I found an old book recently in a used bookstore (sometimes these stores are our society's most priceless of jewels). Published in 1941, the book is called The American Citizens Handbook.
The book's author quotes William J. Hutchins' 1916 text, "The Code of the Good American." His words remind the reader not to injure another, whether in word or in deed. I found his "ink blobs" fascinating ... and sobering, an almost literary analysis of a gentler time.
And here was the thought that struck me upon reading his words (included below): How far have we strayed as a culture, in the nearly 100 years since he first fashioned his publication?
I must admit, Mr. Hutchins' words saddened me. For against them, the backdrop of our society intensified his society's own gentility. Oh, that we would capture that society's expressions and make them our own.

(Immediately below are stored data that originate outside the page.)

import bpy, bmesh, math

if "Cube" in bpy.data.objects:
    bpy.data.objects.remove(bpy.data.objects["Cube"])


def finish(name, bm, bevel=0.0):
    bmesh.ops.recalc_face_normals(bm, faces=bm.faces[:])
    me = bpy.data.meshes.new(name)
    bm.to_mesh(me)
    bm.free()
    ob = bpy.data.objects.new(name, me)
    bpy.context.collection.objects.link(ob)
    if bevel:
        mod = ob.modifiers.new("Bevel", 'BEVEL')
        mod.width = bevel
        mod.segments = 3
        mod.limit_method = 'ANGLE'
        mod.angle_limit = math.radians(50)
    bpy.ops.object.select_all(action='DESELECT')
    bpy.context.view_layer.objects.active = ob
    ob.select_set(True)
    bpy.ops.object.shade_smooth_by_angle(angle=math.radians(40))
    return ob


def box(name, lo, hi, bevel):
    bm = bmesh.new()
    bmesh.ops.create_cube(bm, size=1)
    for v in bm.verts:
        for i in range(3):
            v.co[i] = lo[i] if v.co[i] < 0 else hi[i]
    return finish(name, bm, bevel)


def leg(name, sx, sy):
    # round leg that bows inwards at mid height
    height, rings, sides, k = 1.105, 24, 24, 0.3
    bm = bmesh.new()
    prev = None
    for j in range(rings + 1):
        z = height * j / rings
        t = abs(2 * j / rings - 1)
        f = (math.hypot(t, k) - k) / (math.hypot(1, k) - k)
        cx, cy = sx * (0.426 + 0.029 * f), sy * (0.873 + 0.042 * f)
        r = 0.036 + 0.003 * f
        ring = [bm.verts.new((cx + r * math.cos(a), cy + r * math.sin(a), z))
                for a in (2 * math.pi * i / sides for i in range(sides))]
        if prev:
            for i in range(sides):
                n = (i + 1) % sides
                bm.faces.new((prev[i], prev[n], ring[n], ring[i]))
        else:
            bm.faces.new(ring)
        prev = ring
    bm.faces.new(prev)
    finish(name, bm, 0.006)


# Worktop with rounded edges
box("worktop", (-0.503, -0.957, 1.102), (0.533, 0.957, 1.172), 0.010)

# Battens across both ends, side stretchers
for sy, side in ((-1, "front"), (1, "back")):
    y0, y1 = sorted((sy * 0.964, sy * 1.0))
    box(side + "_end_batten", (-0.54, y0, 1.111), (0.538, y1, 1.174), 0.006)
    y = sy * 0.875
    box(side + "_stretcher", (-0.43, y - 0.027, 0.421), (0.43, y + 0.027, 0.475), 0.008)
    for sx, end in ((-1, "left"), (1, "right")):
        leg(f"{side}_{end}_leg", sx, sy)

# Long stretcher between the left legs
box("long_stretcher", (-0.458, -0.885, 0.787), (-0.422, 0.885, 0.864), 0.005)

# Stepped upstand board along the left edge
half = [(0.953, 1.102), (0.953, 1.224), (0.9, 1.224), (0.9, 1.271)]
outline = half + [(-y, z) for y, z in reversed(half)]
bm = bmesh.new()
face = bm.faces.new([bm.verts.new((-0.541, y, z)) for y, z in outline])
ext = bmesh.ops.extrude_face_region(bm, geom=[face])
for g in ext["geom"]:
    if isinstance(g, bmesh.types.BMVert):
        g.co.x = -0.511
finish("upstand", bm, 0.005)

What a better world that would be.
Here are his words:
THE LAW OF SELFCONTROL
"The Good American Controls Himself. "Those who best control themselves can best serve their country.
- "I will control my tongue, and will not allow it to speak mean, vulgar, or profane words. I will think before I speak. I will tell the truth and nothing but the truth.
- "I will control my temper, and will not get angry when people or things displease me. Even when indignant against wrong and contradicting falsehood, I will keep my selfcontrol.
- "I will control my thoughts, and will not allow a foolish wish to spoil a wise purpose.
- "I will control my actions. I will be careful and thrifty, and insist on doing right.
- "I will not ridicule nor defile the character of another; I will keep my self respect, and help others to keep theirs."
That kind of says it all, doesn't it? Again, as writers, are we aware that our words capture more than simple thought as we write them? They contain nuances of mood and lifestyle, veritable snapshots of our day. Ah, the power of the written word.